In defining my job title, I chose “Pastor” as the noun since that’s the driving role for my efforts. I consider myself as still functioning under the biblical responsibilities of pastoral accountability and the charges from my seminary training and ordination. When working with any pastor or church leader, I’m focused on the processes for improving the overall health of the church. “Architectural” is the adjective of my job title as it represents the unique perspective I can offer about the facility. Therefore, my mission to: Improve church health through facility stewardship.
It seems sort of “unspiritual” to think about improving the quality of a church building. How do you answer those objections?
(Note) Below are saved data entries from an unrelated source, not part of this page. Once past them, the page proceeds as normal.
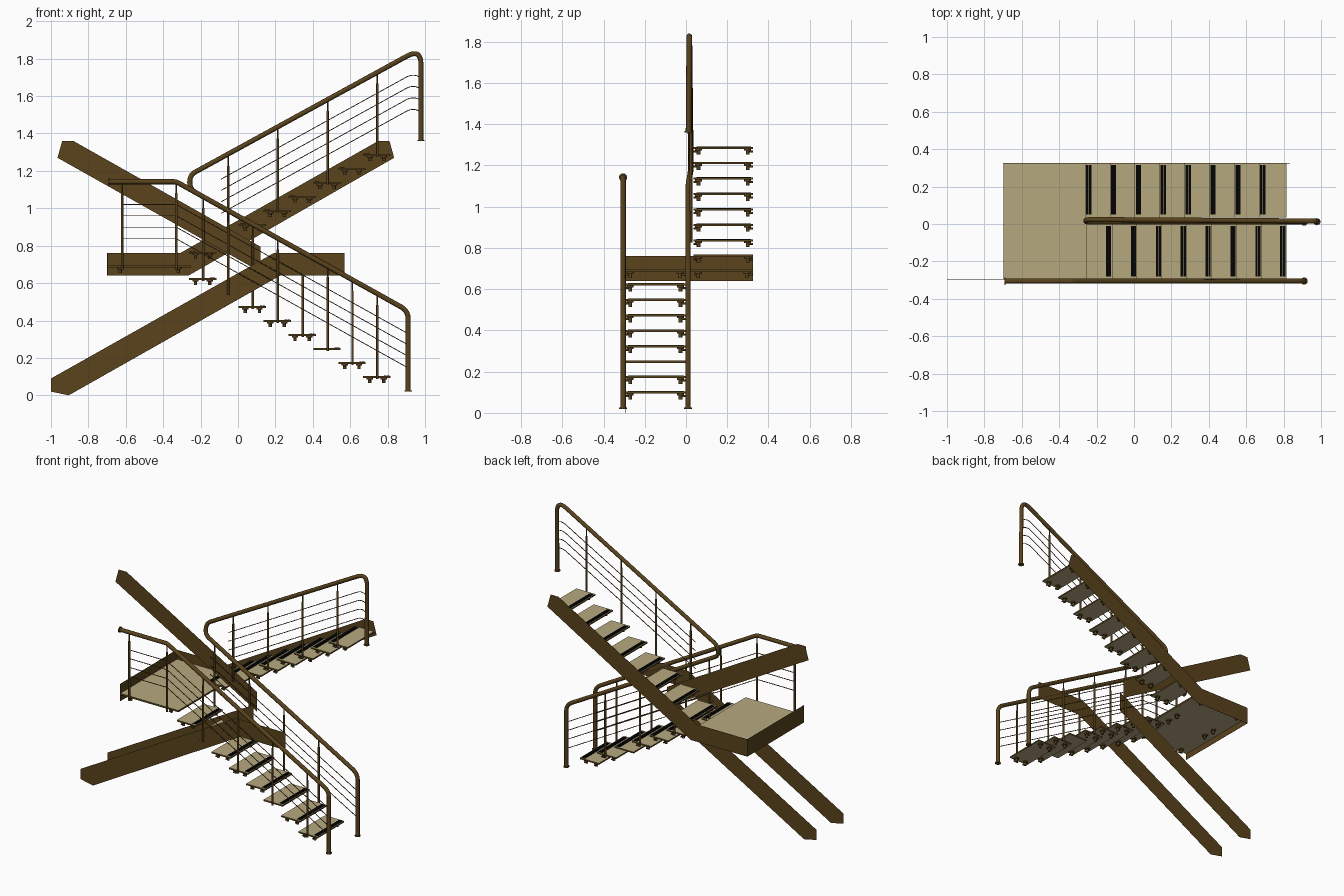
import bpy, bmesh
from mathutils import Vector

if "Cube" in bpy.data.objects:
    bpy.data.objects.remove(bpy.data.objects["Cube"])


def material(name, rgb):
    m = bpy.data.materials.new(name)
    m.use_nodes = True
    m.diffuse_color = (*rgb, 1)
    node = next(n for n in m.node_tree.nodes if n.type == 'BSDF_PRINCIPLED')
    node.inputs["Base Color"].default_value = (*rgb, 1)
    return m


BROWN = material("brown_steel", (0.1, 0.056, 0.012))
TAN = material("tan_tread", (0.47, 0.395, 0.212))
BLACK = material("black_grip", (0.001, 0.001, 0.001))


def finish(name, bm, *mats):
    mesh = bpy.data.meshes.new(name)
    bmesh.ops.recalc_face_normals(bm, faces=bm.faces)
    bm.to_mesh(mesh)
    bm.free()
    for mat in mats:
        mesh.materials.append(mat)
    ob = bpy.data.objects.new(name, mesh)
    bpy.context.collection.objects.link(ob)


def box(name, x, y, z, mat, rim=None):
    """Box from (low, high) pairs, with an optional colour for the upright sides."""
    bm = bmesh.new()
    bmesh.ops.create_cube(bm, size=1)
    for f in bm.faces:
        f.normal_update()
        f.material_index = 1 if rim and abs(f.normal.z) < 0.5 else 0
    for v in bm.verts:
        v.co = [p[0] if c < 0 else p[1] for c, p in zip(v.co, (x, y, z))]
    finish(name, bm, mat, *([rim] if rim else []))


def rod(name, a, b, r, sides=12):
    a, b = Vector(a), Vector(b)
    bm = bmesh.new()
    bmesh.ops.create_cone(bm, cap_ends=True, segments=sides, radius1=r, radius2=r, depth=(b - a).length)
    turn = Vector((0, 0, 1)).rotation_difference(b - a)
    for v in bm.verts:
        v.co = turn @ v.co + (a + b) / 2
    for f in bm.faces:
        f.smooth = len(f.verts) == 4
    finish(name, bm, BROWN)


def sheet(name, outline, y, thick=0.001):
    """Upright plate with an x-z outline."""
    bm = bmesh.new()
    face = bm.faces.new([bm.verts.new((x, y - thick / 2, z)) for x, z in outline])
    out = bmesh.ops.extrude_face_region(bm, geom=[face])
    for v in out["geom"]:
        if isinstance(v, bmesh.types.BMVert):
            v.co.y += thick
    finish(name, bm, BROWN)


def tube(name, path, r, bends, res=3):
    """Round tube along a path, with one rounding length per corner."""
    pts = [Vector(p) for p in path]
    out = [pts[0]]
    for a, b, c, bend in zip(pts, pts[1:], pts[2:], bends):
        p, q = b + (a - b).normalized() * bend, b + (c - b).normalized() * bend
        for i in range(9):
            t = i / 8
            out.append(p * (1 - t) ** 2 + b * 2 * t * (1 - t) + q * t * t)
    out.append(pts[-1])
    cu = bpy.data.curves.new(name, 'CURVE')
    cu.dimensions = '3D'
    cu.bevel_depth = r
    cu.bevel_resolution = res
    cu.use_fill_caps = True
    sp = cu.splines.new('POLY')
    sp.points.add(len(out) - 1)
    for pt, co in zip(sp.points, out):
        pt.co = (*co, 1)
    cu.materials.append(BROWN)
    bpy.context.collection.objects.link(bpy.data.objects.new(name, cu))


def bracket(x, y, z, wall):
    """Puck under a tread with a small arm to the wall side."""
    rod("bracket_plate", (x, y, z - 0.008), (x, y, z), 0.017)
    rod("bracket_knob", (x, y, z - 0.028), (x, y, z - 0.006), 0.009)
    rod("bracket_arm", (x, y, z - 0.012), (x, wall, z - 0.012), 0.005, 8)


# Stringers
def mirror(outline):
    return [(-0.13 - x, z) for x, z in outline]


upper_end = [(0.75, 1.36), (0.81, 1.36), (0.835, 1.27)]
upper_outer = [(-0.7, 0.64), (-0.7, 0.76), (-0.31, 0.76)] + upper_end + [(-0.265, 0.64)]
upper_inner = [(-0.25, 0.66), (-0.25, 0.795)] + upper_end
lower_foot = [(-0.905, 0.0), (-1.0, 0.02), (-1.0, 0.09)]
lower_outer = lower_foot + [(0.19, 0.76), (0.57, 0.76), (0.57, 0.64), (0.225, 0.64)]
lower_inner = lower_foot + [(0.12, 0.72), (0.12, 0.58)]
sheet("upper_outer_stringer", upper_outer, 0.3245)
sheet("upper_inner_stringer", mirror(upper_inner), 0.037)
sheet("lower_outer_stringer", lower_outer, -0.295)
sheet("lower_inner_stringer", lower_inner, 0.0)

# Landing
box("landing_end_plate", (-0.697, -0.696), (-0.297, 0.325), (0.64, 0.76), BROWN)
box("landing_floor", (-0.695, -0.25), (-0.295, 0.324), (0.683, 0.695), TAN, BROWN)
for x in (-0.63, -0.32):
    for y, wall in ((-0.27, -0.295), (-0.03, 0.0), (0.06, 0.04), (0.295, 0.322)):
        bracket(x, y, 0.683, wall)

# Treads with a double grip strip on the nosing
STEP, RISE, WIDE = 0.133, 0.0748, 0.146


def tread(x, y0, y1, z, nose, brackets=True):
    box("tread", (x, x + WIDE), (y0, y1), (z - 0.005, z + 0.005), TAN, BROWN)
    for offset in (0.006, 0.0205):
        s = x + offset if nose < 0 else x + WIDE - offset - 0.013
        box("grip_strip", (s, s + 0.013), (y0 + 0.014, y1 - 0.008), (z + 0.004, z + 0.007), BLACK)
    if brackets:
        for bx in (x + 0.035, x + WIDE - 0.035):
            bracket(bx, y0 + 0.025, z - 0.005, y0)
            bracket(bx, y1 - 0.025, z - 0.005, y1)


for i in range(8):
    x = -0.262 + STEP * i
    tread(x, 0.036, 0.324, 0.762 + RISE * i, -1)
    tread(x, -0.296, -0.002, 0.622 - RISE * i, 1, brackets=i != 5)

# Handrails
FRONT, INNER, UP = -0.305, 0.01, 0.024


def low_z(x):
    return 0.468 + 0.557 * (0.88 - max(x, -0.33))


def up_z(x):
    return 1.175 + 0.551 * (x + 0.255)


tube("front_handrail", [(0.91, FRONT, 0.02), (0.91, FRONT, low_z(0.91)), (-0.33, FRONT, low_z(-0.33)),
                        (-0.69, FRONT, low_z(-0.33))], 0.0135, (0.045, 0.015))
tube("inner_handrail", [(0.91, INNER, 0.02), (0.91, INNER, low_z(0.91)), (-0.258, INNER, low_z(-0.258)),
                        (-0.258, UP, up_z(-0.25)), (0.978, 0.016, up_z(0.978)), (0.978, 0.012, 1.36)],
     0.0135, (0.045, 0.036, 0.036, 0.085))
for x, y, z in ((0.91, FRONT, 0.02), (0.91, INNER, 0.02), (0.978, 0.012, 1.36)):
    rod("post_flange", (x, y, z), (x, y, z + 0.006), 0.019, 16)
rod("rail_end_flange", (-0.692, FRONT, 1.142), (-0.686, FRONT, 1.142), 0.02, 16)


# Balusters, each with a thin pin holding the rail
def baluster(name, x, y, low, high):
    rod(name, (x, y, low), (x, y, high - 0.06), 0.0065)
    rod(name + "_pin", (x, y, high - 0.06), (x, y, high), 0.004, 8)


for k in range(4):
    x = 0.745 - 2 * STEP * k
    n = 7 - 2 * k
    baluster("front_baluster", x, FRONT, 0.612 - RISE * n, low_z(x))
    baluster("upper_baluster", x, UP, 0.752 + RISE * n, up_z(x))
    x -= STEP
    baluster("inner_baluster", x, INNER, 0.612 - RISE * (n - 1), low_z(x))
for x in (-0.33, -0.62):
    baluster("landing_baluster", x, FRONT, 0.67, low_z(x))

# Guard wires
for drop in (0.122, 0.182, 0.243, 0.305):
    tube("front_wire", [(0.91, FRONT, low_z(0.91) - drop), (-0.33, FRONT, low_z(-0.33) - drop),
                        (-0.62, FRONT, low_z(-0.33) - drop)], 0.0025, (0.01,), 1)
    tube("inner_wire", [(0.91, INNER, low_z(0.91) - drop), (-0.22, INNER, low_z(-0.22) - drop)],
         0.0025, (), 1)
    u = drop - 0.012
    tube("upper_wire", [(-0.09, UP, up_z(-0.09) - u), (0.935, UP, up_z(0.935) - u),
                        (0.978, 0.012, up_z(0.935) - u - 0.022)], 0.0025, (0.04,), 1)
The prophet Haggai didn’t think it’s unspiritual. In fact he viewed the ministry facility as intricately connected to the spiritual lives of individuals and the faith community. In October, 2010 I prepared a paper for the Evangelical Homiletics Society titled: “The Heart of Worship and Facility Stewardship: Haggai’s preaching theme—‘Give careful thought to your ways.’” That paper was well received and allowed me to develop a theology of Facility Stewardship. That calls for a definition—“Facility Stewardship is: driven by a biblical foundation, identifying facility issues that impact ministry and implementing corrections with leadership skills that improve overall church health.”
Are longtime church staff or leadership or members blind to some of the ways their building is communicating to the community?
In the Fall, 2009 issue of Leadership Journal I wrote an article titled: “Blind Spots: Why we sometimes can’t see problems with our facility.” Because we tend to think that facility issues are “unspiritual,” we tend to overlook problems with our church buildings—after all, we’re very blessed with our facilities in North American churches. However, our ministry “Jerusalem” has facility expectations that are shaped by our culture. And once we begin overlooking facility problems, they can get worse and begin a downward spiral. What we overlook, we learn to accept. What we accept, we become accustomed to. And what we become accustomed to we eventually become attached to and resist changing—even unclean or unsanitary conditions. I’ve got scores of examples of this downward process.
There is a growing movement in the Church against beautiful buildings and toward more spartan (and cost-saving) facilities. How would you answer this?
I challenge pastors to match their facility appearances with the DNA/Mission/Purpose/Values/Etc of their church. I also focus on the principle of comparable quality, which comes from Haggai 1:9, where God exhorts the people, “Because of my house, which remains a ruin, while each of you is busy with his own house.” Like anything in life or ministry, it’s so easy to swing the pendulum too far in either direction.